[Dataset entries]
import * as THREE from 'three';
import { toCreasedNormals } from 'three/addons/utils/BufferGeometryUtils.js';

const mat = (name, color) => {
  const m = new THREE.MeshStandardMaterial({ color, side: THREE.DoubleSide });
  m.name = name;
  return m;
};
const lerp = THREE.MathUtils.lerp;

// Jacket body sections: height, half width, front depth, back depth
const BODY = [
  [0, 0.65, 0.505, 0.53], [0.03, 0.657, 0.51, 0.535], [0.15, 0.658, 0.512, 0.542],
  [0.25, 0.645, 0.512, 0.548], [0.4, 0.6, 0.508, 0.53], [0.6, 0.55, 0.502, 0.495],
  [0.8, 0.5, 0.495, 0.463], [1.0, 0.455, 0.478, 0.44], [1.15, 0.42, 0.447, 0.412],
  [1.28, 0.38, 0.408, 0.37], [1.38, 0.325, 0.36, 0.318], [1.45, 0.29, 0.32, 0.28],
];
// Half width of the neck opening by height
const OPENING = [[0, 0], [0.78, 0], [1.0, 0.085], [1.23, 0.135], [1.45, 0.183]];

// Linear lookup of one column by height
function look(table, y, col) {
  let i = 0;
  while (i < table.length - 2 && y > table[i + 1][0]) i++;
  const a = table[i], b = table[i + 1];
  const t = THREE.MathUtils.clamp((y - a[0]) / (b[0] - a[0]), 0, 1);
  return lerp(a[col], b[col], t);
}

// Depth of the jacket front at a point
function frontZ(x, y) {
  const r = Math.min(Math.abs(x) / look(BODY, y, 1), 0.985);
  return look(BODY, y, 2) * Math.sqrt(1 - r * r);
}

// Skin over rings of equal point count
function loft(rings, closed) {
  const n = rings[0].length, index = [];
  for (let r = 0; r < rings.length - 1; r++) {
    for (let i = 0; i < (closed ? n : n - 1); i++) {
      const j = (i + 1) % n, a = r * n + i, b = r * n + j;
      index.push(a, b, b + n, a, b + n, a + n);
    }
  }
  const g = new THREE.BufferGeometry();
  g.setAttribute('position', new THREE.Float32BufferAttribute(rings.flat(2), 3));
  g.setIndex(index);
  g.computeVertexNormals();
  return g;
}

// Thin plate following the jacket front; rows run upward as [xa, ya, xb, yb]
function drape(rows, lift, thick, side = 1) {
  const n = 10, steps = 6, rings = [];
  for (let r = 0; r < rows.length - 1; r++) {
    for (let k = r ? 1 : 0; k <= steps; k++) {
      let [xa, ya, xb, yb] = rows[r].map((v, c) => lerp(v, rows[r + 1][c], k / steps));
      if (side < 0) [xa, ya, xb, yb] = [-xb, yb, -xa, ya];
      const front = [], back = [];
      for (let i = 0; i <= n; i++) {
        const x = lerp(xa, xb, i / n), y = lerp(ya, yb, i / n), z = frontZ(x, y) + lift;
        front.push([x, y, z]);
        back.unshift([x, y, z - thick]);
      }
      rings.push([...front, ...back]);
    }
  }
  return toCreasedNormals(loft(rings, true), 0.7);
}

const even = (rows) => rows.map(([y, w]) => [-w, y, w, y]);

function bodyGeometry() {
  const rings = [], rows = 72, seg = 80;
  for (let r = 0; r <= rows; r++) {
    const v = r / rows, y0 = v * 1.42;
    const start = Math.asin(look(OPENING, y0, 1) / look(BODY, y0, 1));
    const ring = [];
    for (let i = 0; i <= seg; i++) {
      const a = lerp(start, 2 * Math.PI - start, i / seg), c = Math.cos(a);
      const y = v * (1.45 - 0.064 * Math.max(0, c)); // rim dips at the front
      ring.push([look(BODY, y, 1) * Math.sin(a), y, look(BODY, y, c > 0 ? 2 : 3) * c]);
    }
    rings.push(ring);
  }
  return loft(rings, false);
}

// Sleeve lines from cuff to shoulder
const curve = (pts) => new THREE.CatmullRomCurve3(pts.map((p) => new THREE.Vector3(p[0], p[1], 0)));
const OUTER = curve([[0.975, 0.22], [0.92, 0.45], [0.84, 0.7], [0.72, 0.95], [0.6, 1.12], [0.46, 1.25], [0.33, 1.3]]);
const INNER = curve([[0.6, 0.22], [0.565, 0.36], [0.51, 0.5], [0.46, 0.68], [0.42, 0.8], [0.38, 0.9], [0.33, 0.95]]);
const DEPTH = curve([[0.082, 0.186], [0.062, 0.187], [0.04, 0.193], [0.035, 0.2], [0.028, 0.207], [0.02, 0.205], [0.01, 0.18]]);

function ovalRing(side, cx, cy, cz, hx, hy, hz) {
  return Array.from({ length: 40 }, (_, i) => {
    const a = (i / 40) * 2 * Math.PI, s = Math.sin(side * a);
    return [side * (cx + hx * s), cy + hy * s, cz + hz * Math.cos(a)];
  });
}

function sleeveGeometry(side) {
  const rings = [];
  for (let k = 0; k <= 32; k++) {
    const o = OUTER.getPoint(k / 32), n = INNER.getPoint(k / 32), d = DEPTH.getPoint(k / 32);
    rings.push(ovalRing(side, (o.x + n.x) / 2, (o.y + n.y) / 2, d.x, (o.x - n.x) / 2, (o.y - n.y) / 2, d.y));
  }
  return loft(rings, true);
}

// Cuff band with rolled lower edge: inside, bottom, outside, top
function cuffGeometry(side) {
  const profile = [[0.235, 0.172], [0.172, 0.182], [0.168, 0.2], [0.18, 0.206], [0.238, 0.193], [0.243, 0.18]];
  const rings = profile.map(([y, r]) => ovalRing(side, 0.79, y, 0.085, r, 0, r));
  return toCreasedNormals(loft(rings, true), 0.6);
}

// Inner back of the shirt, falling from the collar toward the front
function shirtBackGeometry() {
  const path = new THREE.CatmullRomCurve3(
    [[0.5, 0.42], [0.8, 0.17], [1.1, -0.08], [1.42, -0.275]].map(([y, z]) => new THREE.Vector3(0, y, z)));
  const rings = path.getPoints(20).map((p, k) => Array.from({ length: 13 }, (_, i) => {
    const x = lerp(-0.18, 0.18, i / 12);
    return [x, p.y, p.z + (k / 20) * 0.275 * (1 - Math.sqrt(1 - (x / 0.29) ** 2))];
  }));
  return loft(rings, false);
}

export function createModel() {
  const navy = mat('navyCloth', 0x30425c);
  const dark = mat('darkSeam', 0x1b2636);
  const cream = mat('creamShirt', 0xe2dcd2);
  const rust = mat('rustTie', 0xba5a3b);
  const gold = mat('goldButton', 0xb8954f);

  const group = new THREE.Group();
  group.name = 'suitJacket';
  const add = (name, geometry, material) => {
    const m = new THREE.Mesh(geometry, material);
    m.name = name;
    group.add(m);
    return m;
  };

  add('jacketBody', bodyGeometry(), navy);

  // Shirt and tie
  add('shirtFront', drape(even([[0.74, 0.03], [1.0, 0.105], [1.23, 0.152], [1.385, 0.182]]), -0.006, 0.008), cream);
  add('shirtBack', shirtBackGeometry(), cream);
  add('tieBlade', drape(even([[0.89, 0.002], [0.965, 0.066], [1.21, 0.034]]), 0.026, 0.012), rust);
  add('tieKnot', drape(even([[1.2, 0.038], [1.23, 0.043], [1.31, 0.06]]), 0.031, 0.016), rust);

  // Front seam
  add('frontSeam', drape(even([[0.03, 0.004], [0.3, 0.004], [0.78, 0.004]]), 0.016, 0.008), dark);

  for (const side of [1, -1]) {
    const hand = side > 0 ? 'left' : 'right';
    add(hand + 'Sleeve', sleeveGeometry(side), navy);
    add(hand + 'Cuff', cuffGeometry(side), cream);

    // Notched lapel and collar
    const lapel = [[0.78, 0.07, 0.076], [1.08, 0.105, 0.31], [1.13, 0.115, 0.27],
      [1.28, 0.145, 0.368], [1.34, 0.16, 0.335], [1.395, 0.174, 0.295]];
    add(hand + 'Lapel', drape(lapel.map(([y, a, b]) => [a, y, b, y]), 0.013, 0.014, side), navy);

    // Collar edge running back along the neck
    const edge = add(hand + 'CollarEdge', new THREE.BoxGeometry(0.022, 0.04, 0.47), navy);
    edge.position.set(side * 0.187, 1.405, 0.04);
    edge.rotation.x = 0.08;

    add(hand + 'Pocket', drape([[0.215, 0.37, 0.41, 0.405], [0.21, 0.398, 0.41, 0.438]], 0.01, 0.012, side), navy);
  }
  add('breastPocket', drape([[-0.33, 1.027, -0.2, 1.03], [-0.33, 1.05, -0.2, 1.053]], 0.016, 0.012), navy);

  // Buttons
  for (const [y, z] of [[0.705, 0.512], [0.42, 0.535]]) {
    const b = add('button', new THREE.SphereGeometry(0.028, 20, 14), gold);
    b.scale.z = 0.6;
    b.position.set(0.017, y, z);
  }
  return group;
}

* * *

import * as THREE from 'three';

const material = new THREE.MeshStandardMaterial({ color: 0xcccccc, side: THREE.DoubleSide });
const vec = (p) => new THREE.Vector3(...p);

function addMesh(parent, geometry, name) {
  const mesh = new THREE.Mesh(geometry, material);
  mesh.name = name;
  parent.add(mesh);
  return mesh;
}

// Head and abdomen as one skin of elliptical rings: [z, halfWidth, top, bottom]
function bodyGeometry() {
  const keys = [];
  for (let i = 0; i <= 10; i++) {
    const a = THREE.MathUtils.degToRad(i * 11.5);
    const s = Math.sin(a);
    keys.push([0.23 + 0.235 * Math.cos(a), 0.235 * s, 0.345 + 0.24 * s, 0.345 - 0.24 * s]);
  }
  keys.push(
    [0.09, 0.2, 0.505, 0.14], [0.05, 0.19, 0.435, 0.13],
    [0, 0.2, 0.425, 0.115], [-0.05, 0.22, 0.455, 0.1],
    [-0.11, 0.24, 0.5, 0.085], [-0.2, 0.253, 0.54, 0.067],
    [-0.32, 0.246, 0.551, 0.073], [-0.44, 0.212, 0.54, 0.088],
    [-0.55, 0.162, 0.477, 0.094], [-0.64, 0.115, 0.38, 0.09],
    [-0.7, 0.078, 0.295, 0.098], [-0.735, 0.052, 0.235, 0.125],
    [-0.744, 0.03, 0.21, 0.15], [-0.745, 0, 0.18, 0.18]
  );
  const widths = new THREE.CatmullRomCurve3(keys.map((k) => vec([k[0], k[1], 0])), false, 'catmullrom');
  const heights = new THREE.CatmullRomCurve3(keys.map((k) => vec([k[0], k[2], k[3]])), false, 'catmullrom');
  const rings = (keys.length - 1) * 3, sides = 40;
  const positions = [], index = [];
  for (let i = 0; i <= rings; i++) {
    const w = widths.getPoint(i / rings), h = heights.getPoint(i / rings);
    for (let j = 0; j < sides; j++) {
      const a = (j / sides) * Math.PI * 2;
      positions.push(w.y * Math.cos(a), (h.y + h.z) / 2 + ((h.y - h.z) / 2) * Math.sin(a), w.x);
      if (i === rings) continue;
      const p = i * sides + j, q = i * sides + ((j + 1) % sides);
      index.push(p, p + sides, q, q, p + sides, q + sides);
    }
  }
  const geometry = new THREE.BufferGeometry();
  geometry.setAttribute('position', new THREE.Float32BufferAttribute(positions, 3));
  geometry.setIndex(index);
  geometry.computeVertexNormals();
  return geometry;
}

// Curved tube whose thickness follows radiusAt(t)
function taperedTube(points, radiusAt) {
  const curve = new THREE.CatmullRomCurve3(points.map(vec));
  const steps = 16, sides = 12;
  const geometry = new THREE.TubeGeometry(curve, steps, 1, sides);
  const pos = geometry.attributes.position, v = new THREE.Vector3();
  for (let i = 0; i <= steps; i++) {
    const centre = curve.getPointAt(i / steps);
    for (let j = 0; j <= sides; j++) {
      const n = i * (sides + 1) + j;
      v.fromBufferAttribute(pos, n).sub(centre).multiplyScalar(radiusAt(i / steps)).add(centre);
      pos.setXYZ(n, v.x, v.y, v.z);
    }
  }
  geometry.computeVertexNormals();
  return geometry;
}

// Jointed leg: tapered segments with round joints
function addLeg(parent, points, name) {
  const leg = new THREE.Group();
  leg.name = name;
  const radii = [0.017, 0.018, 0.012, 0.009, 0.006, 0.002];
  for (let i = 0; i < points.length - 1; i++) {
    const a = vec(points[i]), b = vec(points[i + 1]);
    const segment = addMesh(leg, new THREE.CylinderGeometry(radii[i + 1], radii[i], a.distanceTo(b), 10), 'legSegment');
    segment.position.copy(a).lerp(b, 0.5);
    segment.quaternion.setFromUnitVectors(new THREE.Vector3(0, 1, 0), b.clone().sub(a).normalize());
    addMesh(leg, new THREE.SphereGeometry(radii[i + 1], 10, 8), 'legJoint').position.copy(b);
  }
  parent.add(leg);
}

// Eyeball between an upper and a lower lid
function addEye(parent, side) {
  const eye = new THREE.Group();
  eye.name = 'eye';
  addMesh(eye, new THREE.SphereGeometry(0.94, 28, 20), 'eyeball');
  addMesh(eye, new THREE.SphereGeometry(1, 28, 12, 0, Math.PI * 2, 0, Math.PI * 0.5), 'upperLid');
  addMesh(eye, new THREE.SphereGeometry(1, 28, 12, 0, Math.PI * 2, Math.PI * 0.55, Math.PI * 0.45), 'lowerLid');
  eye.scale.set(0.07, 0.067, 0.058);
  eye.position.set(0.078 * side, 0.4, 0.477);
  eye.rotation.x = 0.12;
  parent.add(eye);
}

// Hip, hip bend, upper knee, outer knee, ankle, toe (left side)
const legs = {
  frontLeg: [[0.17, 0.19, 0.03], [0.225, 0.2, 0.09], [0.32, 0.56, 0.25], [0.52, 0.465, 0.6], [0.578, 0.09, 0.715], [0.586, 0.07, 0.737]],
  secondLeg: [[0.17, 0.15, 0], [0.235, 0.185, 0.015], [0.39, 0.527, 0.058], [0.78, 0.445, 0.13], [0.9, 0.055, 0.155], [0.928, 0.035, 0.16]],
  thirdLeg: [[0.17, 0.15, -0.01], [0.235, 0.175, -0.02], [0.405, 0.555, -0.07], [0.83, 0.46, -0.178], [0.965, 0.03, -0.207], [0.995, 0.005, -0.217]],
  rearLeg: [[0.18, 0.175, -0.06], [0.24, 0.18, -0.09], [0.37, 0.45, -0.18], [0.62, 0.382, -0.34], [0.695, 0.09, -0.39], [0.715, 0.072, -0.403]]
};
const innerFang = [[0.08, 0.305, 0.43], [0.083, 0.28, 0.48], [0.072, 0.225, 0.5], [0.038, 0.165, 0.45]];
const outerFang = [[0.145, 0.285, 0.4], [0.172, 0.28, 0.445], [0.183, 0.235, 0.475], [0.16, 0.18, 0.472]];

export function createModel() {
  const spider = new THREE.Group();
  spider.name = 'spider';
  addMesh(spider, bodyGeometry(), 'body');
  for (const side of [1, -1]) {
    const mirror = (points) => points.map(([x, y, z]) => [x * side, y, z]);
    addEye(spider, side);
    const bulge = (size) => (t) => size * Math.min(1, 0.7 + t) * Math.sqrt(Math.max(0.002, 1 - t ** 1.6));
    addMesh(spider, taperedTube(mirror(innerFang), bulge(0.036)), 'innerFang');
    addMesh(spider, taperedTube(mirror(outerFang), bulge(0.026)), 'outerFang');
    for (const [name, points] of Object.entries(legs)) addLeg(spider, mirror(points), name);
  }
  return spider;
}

==

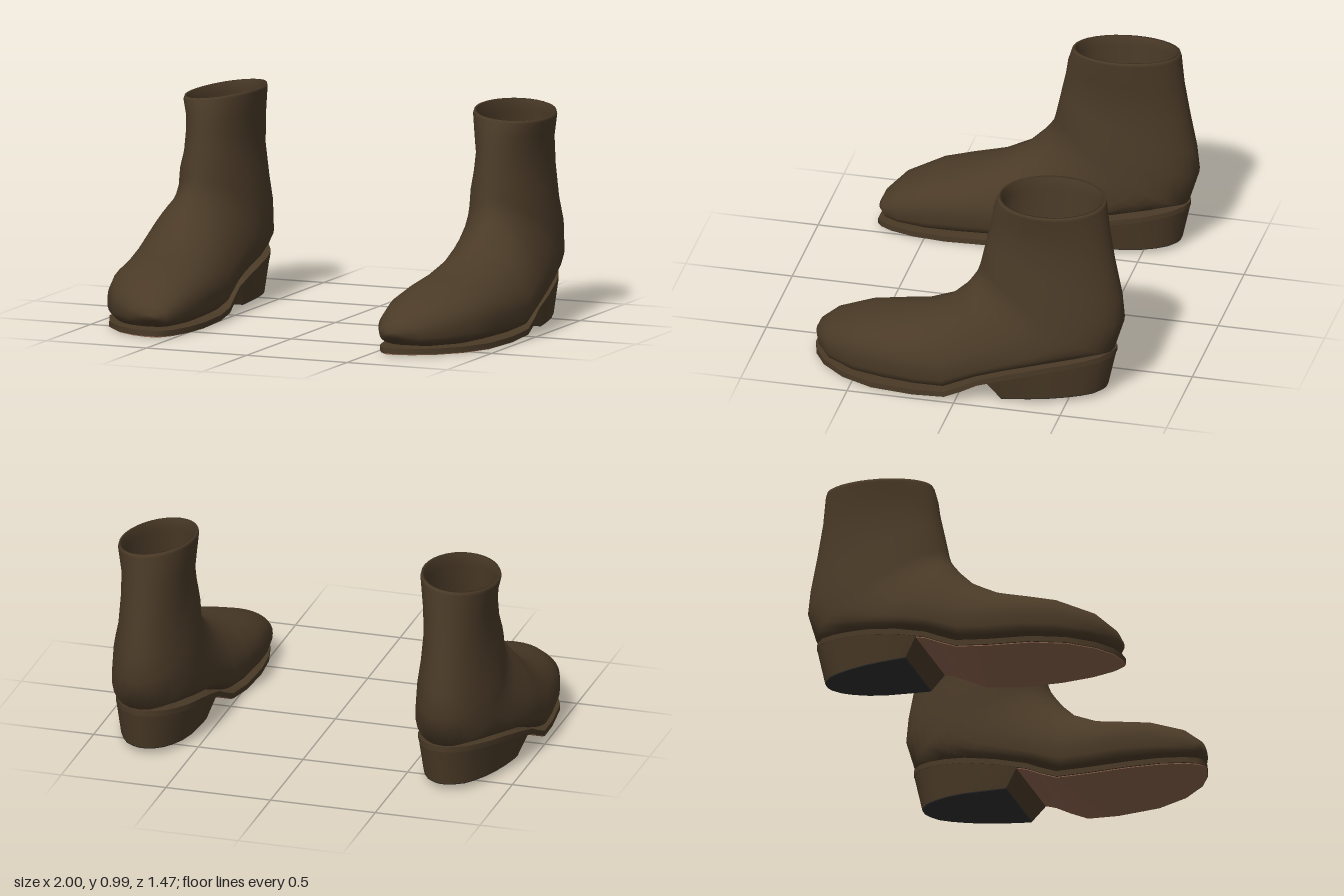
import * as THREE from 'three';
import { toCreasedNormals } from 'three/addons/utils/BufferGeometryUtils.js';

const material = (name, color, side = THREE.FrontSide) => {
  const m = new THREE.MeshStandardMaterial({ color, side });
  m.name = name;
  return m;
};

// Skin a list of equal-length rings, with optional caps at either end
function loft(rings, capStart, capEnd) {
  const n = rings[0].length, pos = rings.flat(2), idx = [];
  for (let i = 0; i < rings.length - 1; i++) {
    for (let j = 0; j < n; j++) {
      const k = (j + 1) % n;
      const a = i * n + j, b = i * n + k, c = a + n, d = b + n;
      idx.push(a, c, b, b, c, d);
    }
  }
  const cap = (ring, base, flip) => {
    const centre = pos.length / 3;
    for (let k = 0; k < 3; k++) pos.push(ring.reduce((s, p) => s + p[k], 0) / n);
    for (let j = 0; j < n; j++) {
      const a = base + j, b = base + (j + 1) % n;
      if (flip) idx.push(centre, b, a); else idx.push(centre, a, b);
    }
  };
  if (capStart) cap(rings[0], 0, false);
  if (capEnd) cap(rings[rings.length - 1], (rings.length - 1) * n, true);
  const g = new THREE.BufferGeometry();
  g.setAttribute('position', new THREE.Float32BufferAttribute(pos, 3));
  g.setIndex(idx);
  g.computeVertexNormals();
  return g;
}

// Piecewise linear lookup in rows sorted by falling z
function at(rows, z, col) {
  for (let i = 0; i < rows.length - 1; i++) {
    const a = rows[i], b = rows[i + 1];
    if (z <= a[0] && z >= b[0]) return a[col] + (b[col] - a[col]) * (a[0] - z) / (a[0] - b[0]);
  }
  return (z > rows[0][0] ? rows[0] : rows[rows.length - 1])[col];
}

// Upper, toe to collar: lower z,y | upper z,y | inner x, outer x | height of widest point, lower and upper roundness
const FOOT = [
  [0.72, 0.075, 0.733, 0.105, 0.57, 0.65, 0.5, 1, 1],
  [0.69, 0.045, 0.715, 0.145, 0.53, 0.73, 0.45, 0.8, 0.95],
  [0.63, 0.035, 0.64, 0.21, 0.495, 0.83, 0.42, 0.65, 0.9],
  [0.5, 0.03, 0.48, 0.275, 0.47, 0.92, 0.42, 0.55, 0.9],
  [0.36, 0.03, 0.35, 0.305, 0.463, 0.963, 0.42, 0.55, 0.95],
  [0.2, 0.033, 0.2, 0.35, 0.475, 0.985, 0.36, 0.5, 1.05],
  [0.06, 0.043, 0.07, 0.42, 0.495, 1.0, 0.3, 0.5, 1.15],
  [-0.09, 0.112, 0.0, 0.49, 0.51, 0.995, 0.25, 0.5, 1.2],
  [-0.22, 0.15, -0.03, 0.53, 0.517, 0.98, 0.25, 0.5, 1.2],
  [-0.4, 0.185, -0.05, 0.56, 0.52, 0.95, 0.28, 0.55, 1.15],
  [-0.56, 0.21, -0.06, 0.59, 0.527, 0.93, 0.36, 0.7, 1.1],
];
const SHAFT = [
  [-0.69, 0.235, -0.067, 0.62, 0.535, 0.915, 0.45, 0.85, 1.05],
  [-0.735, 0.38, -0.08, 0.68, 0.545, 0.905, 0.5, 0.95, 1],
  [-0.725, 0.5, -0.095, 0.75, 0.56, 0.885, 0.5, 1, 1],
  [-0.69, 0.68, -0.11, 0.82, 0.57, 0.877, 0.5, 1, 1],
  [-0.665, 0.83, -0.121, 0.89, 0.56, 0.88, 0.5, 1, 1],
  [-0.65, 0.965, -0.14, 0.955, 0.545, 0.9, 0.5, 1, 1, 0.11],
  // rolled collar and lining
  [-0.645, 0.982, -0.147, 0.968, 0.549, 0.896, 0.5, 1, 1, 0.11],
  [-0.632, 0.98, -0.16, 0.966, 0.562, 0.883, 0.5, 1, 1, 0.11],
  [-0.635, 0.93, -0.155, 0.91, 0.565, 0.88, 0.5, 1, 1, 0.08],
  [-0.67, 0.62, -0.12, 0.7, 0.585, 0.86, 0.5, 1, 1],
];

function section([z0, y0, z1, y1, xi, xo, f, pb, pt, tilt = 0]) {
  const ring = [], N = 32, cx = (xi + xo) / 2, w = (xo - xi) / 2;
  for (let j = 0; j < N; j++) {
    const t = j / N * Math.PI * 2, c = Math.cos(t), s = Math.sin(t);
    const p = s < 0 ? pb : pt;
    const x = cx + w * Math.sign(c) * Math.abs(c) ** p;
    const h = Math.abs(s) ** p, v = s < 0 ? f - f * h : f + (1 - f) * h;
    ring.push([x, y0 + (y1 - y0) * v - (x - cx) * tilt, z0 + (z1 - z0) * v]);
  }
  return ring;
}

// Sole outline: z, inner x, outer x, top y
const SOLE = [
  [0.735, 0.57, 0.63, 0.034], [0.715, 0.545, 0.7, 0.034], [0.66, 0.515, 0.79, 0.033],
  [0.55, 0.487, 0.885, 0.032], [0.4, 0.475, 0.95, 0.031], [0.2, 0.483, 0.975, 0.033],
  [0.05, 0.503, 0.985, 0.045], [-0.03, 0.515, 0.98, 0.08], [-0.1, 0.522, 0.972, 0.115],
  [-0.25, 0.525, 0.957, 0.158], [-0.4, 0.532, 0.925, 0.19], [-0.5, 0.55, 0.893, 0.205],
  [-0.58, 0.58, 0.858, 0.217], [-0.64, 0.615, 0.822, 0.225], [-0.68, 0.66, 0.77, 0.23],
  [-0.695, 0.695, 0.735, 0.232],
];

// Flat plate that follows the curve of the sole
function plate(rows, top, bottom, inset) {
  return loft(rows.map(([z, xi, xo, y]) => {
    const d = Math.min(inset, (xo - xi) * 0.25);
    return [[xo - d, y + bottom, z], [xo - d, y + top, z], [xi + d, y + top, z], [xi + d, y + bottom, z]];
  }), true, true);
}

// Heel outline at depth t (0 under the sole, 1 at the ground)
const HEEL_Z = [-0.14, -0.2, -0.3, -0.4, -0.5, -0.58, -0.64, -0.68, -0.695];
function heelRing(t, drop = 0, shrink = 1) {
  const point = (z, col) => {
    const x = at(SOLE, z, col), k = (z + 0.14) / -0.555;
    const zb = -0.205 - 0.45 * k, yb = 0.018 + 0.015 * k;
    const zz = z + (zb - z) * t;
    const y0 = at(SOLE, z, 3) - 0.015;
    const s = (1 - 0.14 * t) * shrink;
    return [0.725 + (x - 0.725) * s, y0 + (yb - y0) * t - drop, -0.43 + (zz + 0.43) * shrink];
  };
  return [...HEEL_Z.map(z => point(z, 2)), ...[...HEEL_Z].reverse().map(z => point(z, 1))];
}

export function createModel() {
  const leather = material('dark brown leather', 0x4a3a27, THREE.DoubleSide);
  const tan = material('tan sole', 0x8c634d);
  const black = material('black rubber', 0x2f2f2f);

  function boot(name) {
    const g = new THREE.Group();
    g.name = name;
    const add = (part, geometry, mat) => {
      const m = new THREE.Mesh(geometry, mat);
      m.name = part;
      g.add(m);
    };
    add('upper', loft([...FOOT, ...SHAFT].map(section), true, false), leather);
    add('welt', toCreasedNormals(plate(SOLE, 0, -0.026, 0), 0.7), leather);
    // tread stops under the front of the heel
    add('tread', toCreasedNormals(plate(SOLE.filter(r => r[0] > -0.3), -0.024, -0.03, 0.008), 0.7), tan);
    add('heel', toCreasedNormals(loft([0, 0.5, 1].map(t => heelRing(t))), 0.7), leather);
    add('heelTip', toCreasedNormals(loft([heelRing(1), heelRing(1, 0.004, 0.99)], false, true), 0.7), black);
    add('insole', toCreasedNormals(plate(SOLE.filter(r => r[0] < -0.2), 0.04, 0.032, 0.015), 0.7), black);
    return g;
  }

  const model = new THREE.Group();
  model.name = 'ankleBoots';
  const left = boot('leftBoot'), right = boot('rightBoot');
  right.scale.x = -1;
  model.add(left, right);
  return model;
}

# [What you have to do]
Say how many of the lines above include the string "sqrt", and give no other words.

# [Expected answer]
3